Every year, 1.7 million patients worldwide die from a rapid loss of kidney function, known as acute kidney injury (AKI). The condition is strongly associated with extended hospital stays, with AKI developing in more than half of patients in intensive care units, where it carries a five-fold increase in mortality. Early detection of AKI and rapid intervention can save lives and reduce the length of hospital stays. The EU-supported Clarity project aims to make this happen through the development of an innovative sensor attached to a Foley catheter, which automatically and continuously monitors urine flow and notifies medical staff when problems arise.
“A lot of companies have tried and not succeeded, because urine is not easy to measure,” says Jean-Paul Benhamou, Clarity project coordinator. “The flow is anything from almost nothing to 300 ml an hour, and the viscosity changes depending on what you eat and your treatment plan.” Typically, data on urine output is collected manually by staff, who inspect a collection bag and record their measurements every few hours. Not only is this labour-intensive, it is also not consistent or reliable enough, adds Benhamou: “In addition, ‘non-contact’ data transmission by an electronic system can reduce the risk of contamination.”
Clarity RMS , developed by Israeli med-tech company RenalSense, is focused on critical care units, and continuously monitors urine flow using temperature exchange. It provides healthcare staff with real-time patient data and notifications of fluctuations via a bedside console and the hospital Electronic Medical Records system. “With the Clarity Stream’s wireless data transmission from the Foley catheter, medical staff will be able to monitor their patients from anywhere in the building. In addition, patients at home will be followed via a mobile app,” explains Benhamou, RenalSense VP sales & marketing, global. “The end goal is precision medicine.” As well as preventing AKI, Benhamou says the device can prove invaluable with monitoring fluid balance, both in hospitals and in situations where kidney function needs to be characterised, such as care homes. Following a successful trial at Herzog Hospital in Jerusalem, RenalSense is launching another trial at a hospital in France this year.
Shrink to fit
To reach its potential, notes Benhamou, the device needs to be miniaturised further so that it can fit entirely within a Foley catheter. “The sensor in our existing product, a few centimetres in size, will be reduced to a few millimetres.” Through EU support, RenalSense was able to carry out a feasibility assessment of the Clarity Stream device, further develop its market strategy, and lay out plans for future technical developments. “It was a proof of concept of the new product line,” adds Benhamou. “After our success with the first-generation Clarity device, we are confident about moving forward with the second generation. The design blueprints are in place, and we are seeking additional capital to implement them.”

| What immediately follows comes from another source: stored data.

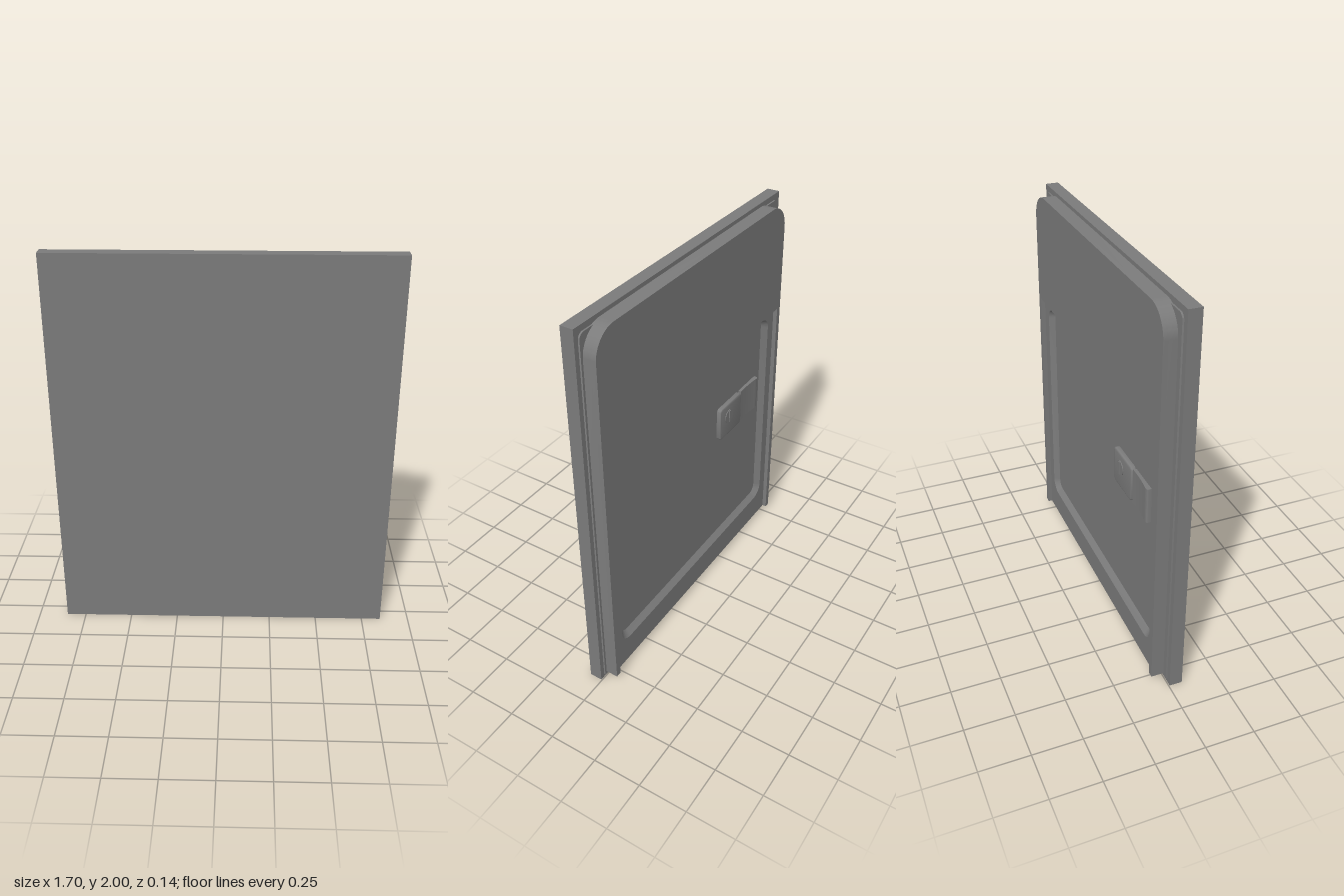
import * as THREE from 'three';
import { toCreasedNormals } from 'three/addons/utils/BufferGeometryUtils.js';

const steel = new THREE.MeshStandardMaterial({ color: 0x7b7b7b });
const steelDouble = new THREE.MeshStandardMaterial({ color: 0x7b7b7b, side: THREE.DoubleSide });

// Rectangle with separate top and bottom corner radii
function roundRect(x0, x1, y0, y1, rTop, rBottom = rTop, Type = THREE.Shape) {
  const s = new Type();
  const h = Math.PI / 2;
  const corner = (x, y, r, a) => (r > 0 ? s.absarc(x, y, r, a, a + h, false) : s.lineTo(x, y));
  s.moveTo(x0 + rBottom, y0);
  s.lineTo(x1 - rBottom, y0);
  corner(x1 - rBottom, y0 + rBottom, rBottom, -h);
  s.lineTo(x1, y1 - rTop);
  corner(x1 - rTop, y1 - rTop, rTop, 0);
  s.lineTo(x0 + rTop, y1);
  corner(x0 + rTop, y1 - rTop, rTop, h);
  s.lineTo(x0, y0 + rBottom);
  corner(x0 + rBottom, y0 + rBottom, rBottom, 2 * h);
  return s;
}

// Plate cut from a shape, spanning z0 to z1
function plate(shape, z0, z1) {
  const g = new THREE.ExtrudeGeometry(shape, { depth: z1 - z0, bevelEnabled: false, curveSegments: 12 });
  g.translate(0, 0, z0);
  return toCreasedNormals(g, 0.5);
}

// Outline points without near-duplicates where lines meet arcs
function outline(shape) {
  return shape.getPoints(12).filter((p, i, all) => i === 0 || p.distanceTo(all[i - 1]) > 1e-6);
}

// Sloped wall joining two matching outlines
function slopedWall(a, za, b, zb) {
  const pa = outline(a), pb = outline(b), pos = [], idx = [];
  pa.forEach((p, i) => pos.push(p.x, p.y, za, pb[i].x, pb[i].y, zb));
  for (let i = 0; i < pa.length - 1; i++) {
    const k = 2 * i;
    idx.push(k, k + 1, k + 2, k + 1, k + 3, k + 2);
  }
  const g = new THREE.BufferGeometry();
  g.setAttribute('position', new THREE.Float32BufferAttribute(pos, 3));
  g.setIndex(idx);
  g.computeVertexNormals();
  return toCreasedNormals(g, 0.5);
}

export function createModel() {
  const group = new THREE.Group();
  const add = (name, geometry, parent = group, material = steel) => {
    const m = new THREE.Mesh(geometry, material);
    m.name = name;
    parent.add(m);
    return m;
  };

  const X0 = -0.79, X1 = 0.813, Y0 = 0.03, Y1 = 1.98;
  const zBack = -0.067, zFrame = -0.045, zFloor = -0.018, zSlab = 0.005;
  const lipY = 1.393, lipInnerY = 1.373, rim = 0.03, radius = 0.13;

  // Outer door slab
  const slab = add('frontPanel', new THREE.BoxGeometry(1.7, 2, 0.07 - zSlab));
  slab.position.set(0, 1, (0.07 + zSlab) / 2);

  // Thin flange between slab and inner door
  add('flange', plate(roundRect(-0.82, 0.825, 0.02, 1.97, 0.03, 0), -0.003, zSlab));

  // Inner door frame with the opening for the recess
  const rect = [-0.705, 0.722, 0.17, 1.367];
  const frame = roundRect(X0, X1, Y0, Y1, radius, 0);
  frame.holes.push(roundRect(...rect, 0.07, 0.07, THREE.Path));
  add('innerFrame', plate(frame, zFrame, zSlab));

  // Recessed panel with sloped sides and a steeper top edge
  const inset = 0.03;
  const outer = roundRect(...rect, 0.07);
  const inner = roundRect(rect[0] + inset, rect[1] - inset, rect[2] + inset, rect[3] - 0.012, 0.045);
  add('recessWall', slopedWall(outer, zFrame, inner, zFloor), group, steelDouble);
  add('recessFloor', plate(inner, zFloor, zSlab));

  // Raised upper panel and the side rims running down from it
  add('upperPanel', plate(roundRect(X0, X1, lipY, Y1, radius, 0), zBack, zFrame));
  for (const x of [X0, X1 - rim]) {
    add('sideRim', plate(roundRect(x, x + rim, Y0, lipY, 0), zBack, zFrame));
  }

  // Slanted underside of the upper panel
  const wedge = new THREE.Shape([[-zBack, lipY], [-zFrame, lipY], [-zFrame, lipInnerY]]
    .map(([x, y]) => new THREE.Vector2(x, y)));
  const lip = plate(wedge, X0 + rim, X1 - rim);
  lip.rotateY(Math.PI / 2);
  add('panelLip', lip);

  // Dispenser: flat cover beside a scooped lid
  const dispenser = new THREE.Group();
  dispenser.name = 'dispenser';
  group.add(dispenser);
  const zCover = -0.042;
  const bevel = 0.008;
  const cover = new THREE.ExtrudeGeometry(roundRect(-0.433, -0.231, 0.848, 1.022, 0.012), {
    depth: zFloor - zCover - bevel, bevelThickness: bevel, bevelSize: bevel, bevelSegments: 3, curveSegments: 6,
  });
  cover.translate(0, 0, zCover + bevel);
  add('dispenserCover', toCreasedNormals(cover, 0.6), dispenser);

  const scoop = new THREE.Shape();
  scoop.moveTo(-0.622, -zFloor);
  scoop.lineTo(-0.447, -zFloor);
  scoop.lineTo(-0.447, 0.035);
  scoop.quadraticCurveTo(-0.53, 0.032, -0.605, 0.042);
  scoop.quadraticCurveTo(-0.622, 0.042, -0.622, 0.034);
  const lid = plate(scoop, 0.842, 1.028);
  lid.rotateX(-Math.PI / 2);
  add('dispenserLid', lid, dispenser);

  // Round knob with a grip bar
  const knob = new THREE.Group();
  knob.name = 'dispenserKnob';
  knob.position.set(-0.308, 0.955, zCover);
  dispenser.add(knob);
  const disc = add('knobDisc', new THREE.CylinderGeometry(0.038, 0.038, 0.008, 32), knob);
  disc.rotation.x = Math.PI / 2;
  add('knobGrip', new THREE.BoxGeometry(0.012, 0.07, 0.018), knob);

  return group;
}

Clarity, RenalSense, kidney, injury, urine, flow, care, intensive, monitor, wireless, Foley, catheter